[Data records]
▼
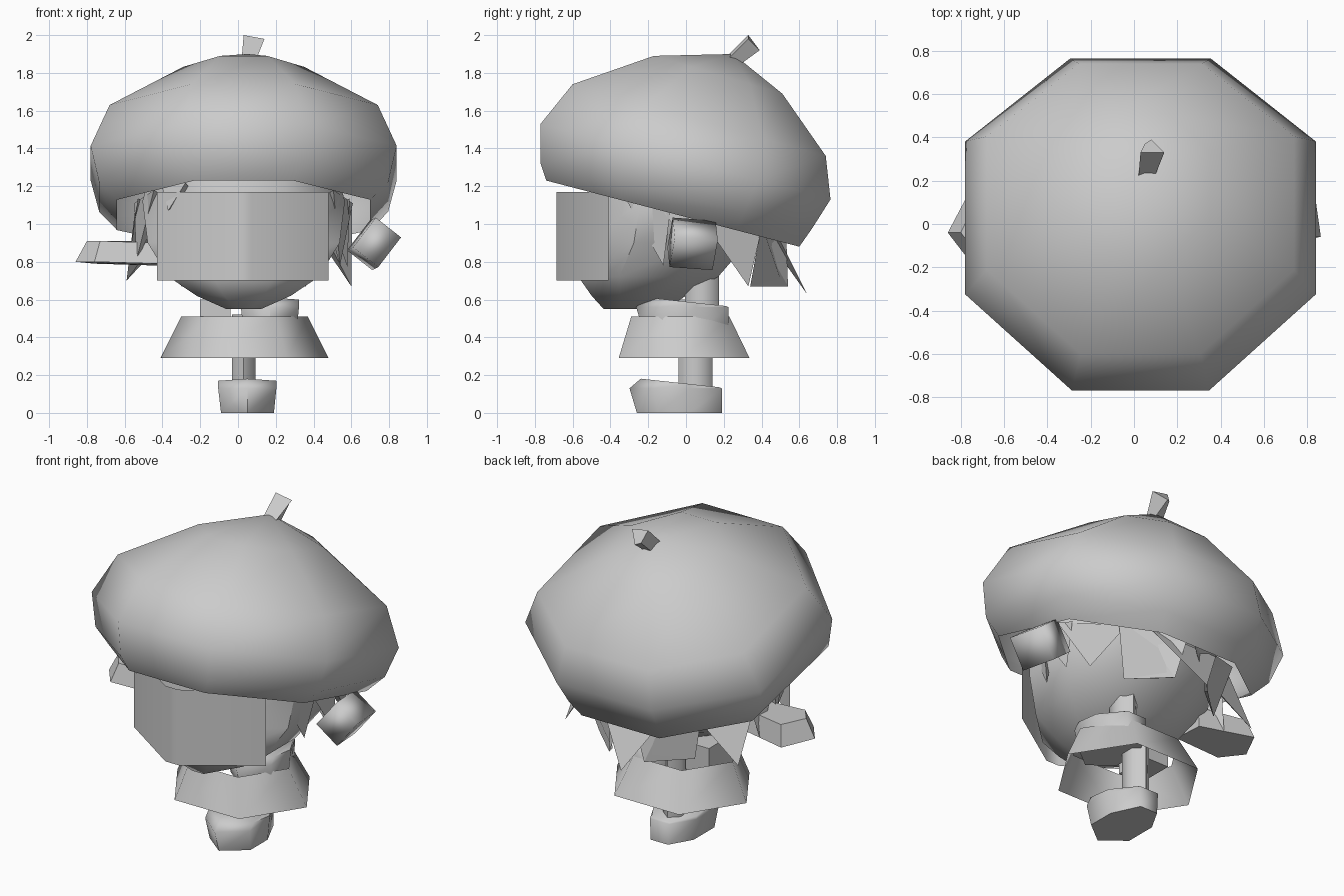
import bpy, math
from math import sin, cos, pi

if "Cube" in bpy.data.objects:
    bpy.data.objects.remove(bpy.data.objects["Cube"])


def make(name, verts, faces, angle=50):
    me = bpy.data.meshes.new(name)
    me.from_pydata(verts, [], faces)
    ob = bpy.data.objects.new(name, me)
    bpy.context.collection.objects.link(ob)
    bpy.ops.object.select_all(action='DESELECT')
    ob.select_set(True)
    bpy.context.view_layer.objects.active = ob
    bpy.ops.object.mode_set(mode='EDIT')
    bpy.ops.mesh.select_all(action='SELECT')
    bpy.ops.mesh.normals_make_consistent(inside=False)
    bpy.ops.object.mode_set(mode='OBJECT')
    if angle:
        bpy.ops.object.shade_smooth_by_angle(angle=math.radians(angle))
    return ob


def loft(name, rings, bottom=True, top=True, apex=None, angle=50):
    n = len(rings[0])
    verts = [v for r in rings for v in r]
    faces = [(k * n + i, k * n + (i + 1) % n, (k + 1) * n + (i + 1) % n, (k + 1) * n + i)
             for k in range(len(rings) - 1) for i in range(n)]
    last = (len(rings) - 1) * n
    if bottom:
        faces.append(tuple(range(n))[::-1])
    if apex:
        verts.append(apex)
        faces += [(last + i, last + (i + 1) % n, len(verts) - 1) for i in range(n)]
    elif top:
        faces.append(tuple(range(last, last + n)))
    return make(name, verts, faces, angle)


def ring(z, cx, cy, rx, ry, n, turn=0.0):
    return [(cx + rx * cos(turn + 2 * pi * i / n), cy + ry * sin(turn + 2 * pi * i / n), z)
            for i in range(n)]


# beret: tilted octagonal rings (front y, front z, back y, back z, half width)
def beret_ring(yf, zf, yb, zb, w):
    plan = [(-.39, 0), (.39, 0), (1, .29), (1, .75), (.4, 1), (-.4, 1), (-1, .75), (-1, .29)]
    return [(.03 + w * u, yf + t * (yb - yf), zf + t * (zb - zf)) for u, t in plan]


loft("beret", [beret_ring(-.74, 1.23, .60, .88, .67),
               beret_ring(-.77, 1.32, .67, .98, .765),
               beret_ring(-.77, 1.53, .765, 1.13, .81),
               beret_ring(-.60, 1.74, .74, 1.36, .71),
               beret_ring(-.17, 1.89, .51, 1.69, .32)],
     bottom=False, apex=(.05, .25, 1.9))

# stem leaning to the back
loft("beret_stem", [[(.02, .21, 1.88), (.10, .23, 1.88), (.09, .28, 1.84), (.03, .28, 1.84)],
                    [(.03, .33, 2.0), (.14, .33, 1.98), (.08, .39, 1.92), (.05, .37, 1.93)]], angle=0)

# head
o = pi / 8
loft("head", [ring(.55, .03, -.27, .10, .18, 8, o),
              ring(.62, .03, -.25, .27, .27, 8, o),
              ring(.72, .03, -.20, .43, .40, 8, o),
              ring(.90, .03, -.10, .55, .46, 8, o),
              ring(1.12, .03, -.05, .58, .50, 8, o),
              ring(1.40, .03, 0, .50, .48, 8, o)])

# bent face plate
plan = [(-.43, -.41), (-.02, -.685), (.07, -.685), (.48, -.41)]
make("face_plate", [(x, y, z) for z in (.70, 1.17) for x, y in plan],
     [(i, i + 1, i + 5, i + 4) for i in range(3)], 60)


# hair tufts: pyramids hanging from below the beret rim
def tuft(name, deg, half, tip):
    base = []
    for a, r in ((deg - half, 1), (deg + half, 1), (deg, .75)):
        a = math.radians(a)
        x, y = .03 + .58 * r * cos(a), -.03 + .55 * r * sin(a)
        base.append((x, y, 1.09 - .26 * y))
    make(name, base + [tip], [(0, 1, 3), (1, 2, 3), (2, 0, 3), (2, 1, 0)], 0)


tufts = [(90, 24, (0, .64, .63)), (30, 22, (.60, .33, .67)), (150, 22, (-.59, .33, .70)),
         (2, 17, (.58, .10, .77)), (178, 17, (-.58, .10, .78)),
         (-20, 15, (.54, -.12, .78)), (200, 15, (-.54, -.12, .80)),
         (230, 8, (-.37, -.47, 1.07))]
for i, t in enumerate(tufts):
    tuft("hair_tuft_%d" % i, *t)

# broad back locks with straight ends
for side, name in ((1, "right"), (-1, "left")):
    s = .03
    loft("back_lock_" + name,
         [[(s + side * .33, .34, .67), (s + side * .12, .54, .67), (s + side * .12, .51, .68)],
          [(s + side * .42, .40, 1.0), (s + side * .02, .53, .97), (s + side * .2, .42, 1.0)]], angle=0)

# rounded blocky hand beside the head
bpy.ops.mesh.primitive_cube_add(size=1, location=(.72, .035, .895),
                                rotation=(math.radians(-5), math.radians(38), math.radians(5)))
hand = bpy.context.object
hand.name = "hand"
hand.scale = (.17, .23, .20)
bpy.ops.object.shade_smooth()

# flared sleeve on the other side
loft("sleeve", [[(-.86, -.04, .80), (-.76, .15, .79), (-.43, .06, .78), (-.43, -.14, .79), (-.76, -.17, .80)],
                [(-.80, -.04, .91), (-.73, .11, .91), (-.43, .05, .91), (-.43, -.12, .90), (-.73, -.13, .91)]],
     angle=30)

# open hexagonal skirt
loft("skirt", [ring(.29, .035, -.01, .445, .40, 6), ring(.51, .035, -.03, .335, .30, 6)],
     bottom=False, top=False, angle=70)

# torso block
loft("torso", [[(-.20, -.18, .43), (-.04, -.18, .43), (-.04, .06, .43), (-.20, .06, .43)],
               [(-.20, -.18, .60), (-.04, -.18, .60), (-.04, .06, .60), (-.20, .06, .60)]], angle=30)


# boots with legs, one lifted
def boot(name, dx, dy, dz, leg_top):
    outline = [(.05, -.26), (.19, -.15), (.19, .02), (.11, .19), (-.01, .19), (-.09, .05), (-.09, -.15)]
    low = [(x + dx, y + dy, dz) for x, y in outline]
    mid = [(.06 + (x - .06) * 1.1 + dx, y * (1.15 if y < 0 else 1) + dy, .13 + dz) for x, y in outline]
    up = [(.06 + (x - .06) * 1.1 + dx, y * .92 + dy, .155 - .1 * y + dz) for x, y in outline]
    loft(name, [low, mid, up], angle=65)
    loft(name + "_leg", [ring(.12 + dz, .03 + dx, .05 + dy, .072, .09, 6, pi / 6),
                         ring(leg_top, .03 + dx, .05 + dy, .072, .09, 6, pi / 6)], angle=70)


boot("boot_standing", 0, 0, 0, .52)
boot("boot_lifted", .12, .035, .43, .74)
▲
Problem | Reproduce every record in full. Leave out the images.

Response to this exercise |
import bpy, math
from math import sin, cos, pi

if "Cube" in bpy.data.objects:
    bpy.data.objects.remove(bpy.data.objects["Cube"])


def make(name, verts, faces, angle=50):
    me = bpy.data.meshes.new(name)
    me.from_pydata(verts, [], faces)
    ob = bpy.data.objects.new(name, me)
    bpy.context.collection.objects.link(ob)
    bpy.ops.object.select_all(action='DESELECT')
    ob.select_set(True)
    bpy.context.view_layer.objects.active = ob
    bpy.ops.object.mode_set(mode='EDIT')
    bpy.ops.mesh.select_all(action='SELECT')
    bpy.ops.mesh.normals_make_consistent(inside=False)
    bpy.ops.object.mode_set(mode='OBJECT')
    if angle:
        bpy.ops.object.shade_smooth_by_angle(angle=math.radians(angle))
    return ob


def loft(name, rings, bottom=True, top=True, apex=None, angle=50):
    n = len(rings[0])
    verts = [v for r in rings for v in r]
    faces = [(k * n + i, k * n + (i + 1) % n, (k + 1) * n + (i + 1) % n, (k + 1) * n + i)
             for k in range(len(rings) - 1) for i in range(n)]
    last = (len(rings) - 1) * n
    if bottom:
        faces.append(tuple(range(n))[::-1])
    if apex:
        verts.append(apex)
        faces += [(last + i, last + (i + 1) % n, len(verts) - 1) for i in range(n)]
    elif top:
        faces.append(tuple(range(last, last + n)))
    return make(name, verts, faces, angle)


def ring(z, cx, cy, rx, ry, n, turn=0.0):
    return [(cx + rx * cos(turn + 2 * pi * i / n), cy + ry * sin(turn + 2 * pi * i / n), z)
            for i in range(n)]


# beret: tilted octagonal rings (front y, front z, back y, back z, half width)
def beret_ring(yf, zf, yb, zb, w):
    plan = [(-.39, 0), (.39, 0), (1, .29), (1, .75), (.4, 1), (-.4, 1), (-1, .75), (-1, .29)]
    return [(.03 + w * u, yf + t * (yb - yf), zf + t * (zb - zf)) for u, t in plan]


loft("beret", [beret_ring(-.74, 1.23, .60, .88, .67),
               beret_ring(-.77, 1.32, .67, .98, .765),
               beret_ring(-.77, 1.53, .765, 1.13, .81),
               beret_ring(-.60, 1.74, .74, 1.36, .71),
               beret_ring(-.17, 1.89, .51, 1.69, .32)],
     bottom=False, apex=(.05, .25, 1.9))

# stem leaning to the back
loft("beret_stem", [[(.02, .21, 1.88), (.10, .23, 1.88), (.09, .28, 1.84), (.03, .28, 1.84)],
                    [(.03, .33, 2.0), (.14, .33, 1.98), (.08, .39, 1.92), (.05, .37, 1.93)]], angle=0)

# head
o = pi / 8
loft("head", [ring(.55, .03, -.27, .10, .18, 8, o),
              ring(.62, .03, -.25, .27, .27, 8, o),
              ring(.72, .03, -.20, .43, .40, 8, o),
              ring(.90, .03, -.10, .55, .46, 8, o),
              ring(1.12, .03, -.05, .58, .50, 8, o),
              ring(1.40, .03, 0, .50, .48, 8, o)])

# bent face plate
plan = [(-.43, -.41), (-.02, -.685), (.07, -.685), (.48, -.41)]
make("face_plate", [(x, y, z) for z in (.70, 1.17) for x, y in plan],
     [(i, i + 1, i + 5, i + 4) for i in range(3)], 60)


# hair tufts: pyramids hanging from below the beret rim
def tuft(name, deg, half, tip):
    base = []
    for a, r in ((deg - half, 1), (deg + half, 1), (deg, .75)):
        a = math.radians(a)
        x, y = .03 + .58 * r * cos(a), -.03 + .55 * r * sin(a)
        base.append((x, y, 1.09 - .26 * y))
    make(name, base + [tip], [(0, 1, 3), (1, 2, 3), (2, 0, 3), (2, 1, 0)], 0)


tufts = [(90, 24, (0, .64, .63)), (30, 22, (.60, .33, .67)), (150, 22, (-.59, .33, .70)),
         (2, 17, (.58, .10, .77)), (178, 17, (-.58, .10, .78)),
         (-20, 15, (.54, -.12, .78)), (200, 15, (-.54, -.12, .80)),
         (230, 8, (-.37, -.47, 1.07))]
for i, t in enumerate(tufts):
    tuft("hair_tuft_%d" % i, *t)

# broad back locks with straight ends
for side, name in ((1, "right"), (-1, "left")):
    s = .03
    loft("back_lock_" + name,
         [[(s + side * .33, .34, .67), (s + side * .12, .54, .67), (s + side * .12, .51, .68)],
          [(s + side * .42, .40, 1.0), (s + side * .02, .53, .97), (s + side * .2, .42, 1.0)]], angle=0)

# rounded blocky hand beside the head
bpy.ops.mesh.primitive_cube_add(size=1, location=(.72, .035, .895),
                                rotation=(math.radians(-5), math.radians(38), math.radians(5)))
hand = bpy.context.object
hand.name = "hand"
hand.scale = (.17, .23, .20)
bpy.ops.object.shade_smooth()

# flared sleeve on the other side
loft("sleeve", [[(-.86, -.04, .80), (-.76, .15, .79), (-.43, .06, .78), (-.43, -.14, .79), (-.76, -.17, .80)],
                [(-.80, -.04, .91), (-.73, .11, .91), (-.43, .05, .91), (-.43, -.12, .90), (-.73, -.13, .91)]],
     angle=30)

# open hexagonal skirt
loft("skirt", [ring(.29, .035, -.01, .445, .40, 6), ring(.51, .035, -.03, .335, .30, 6)],
     bottom=False, top=False, angle=70)

# torso block
loft("torso", [[(-.20, -.18, .43), (-.04, -.18, .43), (-.04, .06, .43), (-.20, .06, .43)],
               [(-.20, -.18, .60), (-.04, -.18, .60), (-.04, .06, .60), (-.20, .06, .60)]], angle=30)


# boots with legs, one lifted
def boot(name, dx, dy, dz, leg_top):
    outline = [(.05, -.26), (.19, -.15), (.19, .02), (.11, .19), (-.01, .19), (-.09, .05), (-.09, -.15)]
    low = [(x + dx, y + dy, dz) for x, y in outline]
    mid = [(.06 + (x - .06) * 1.1 + dx, y * (1.15 if y < 0 else 1) + dy, .13 + dz) for x, y in outline]
    up = [(.06 + (x - .06) * 1.1 + dx, y * .92 + dy, .155 - .1 * y + dz) for x, y in outline]
    loft(name, [low, mid, up], angle=65)
    loft(name + "_leg", [ring(.12 + dz, .03 + dx, .05 + dy, .072, .09, 6, pi / 6),
                         ring(leg_top, .03 + dx, .05 + dy, .072, .09, 6, pi / 6)], angle=70)


boot("boot_standing", 0, 0, 0, .52)
boot("boot_lifted", .12, .035, .43, .74)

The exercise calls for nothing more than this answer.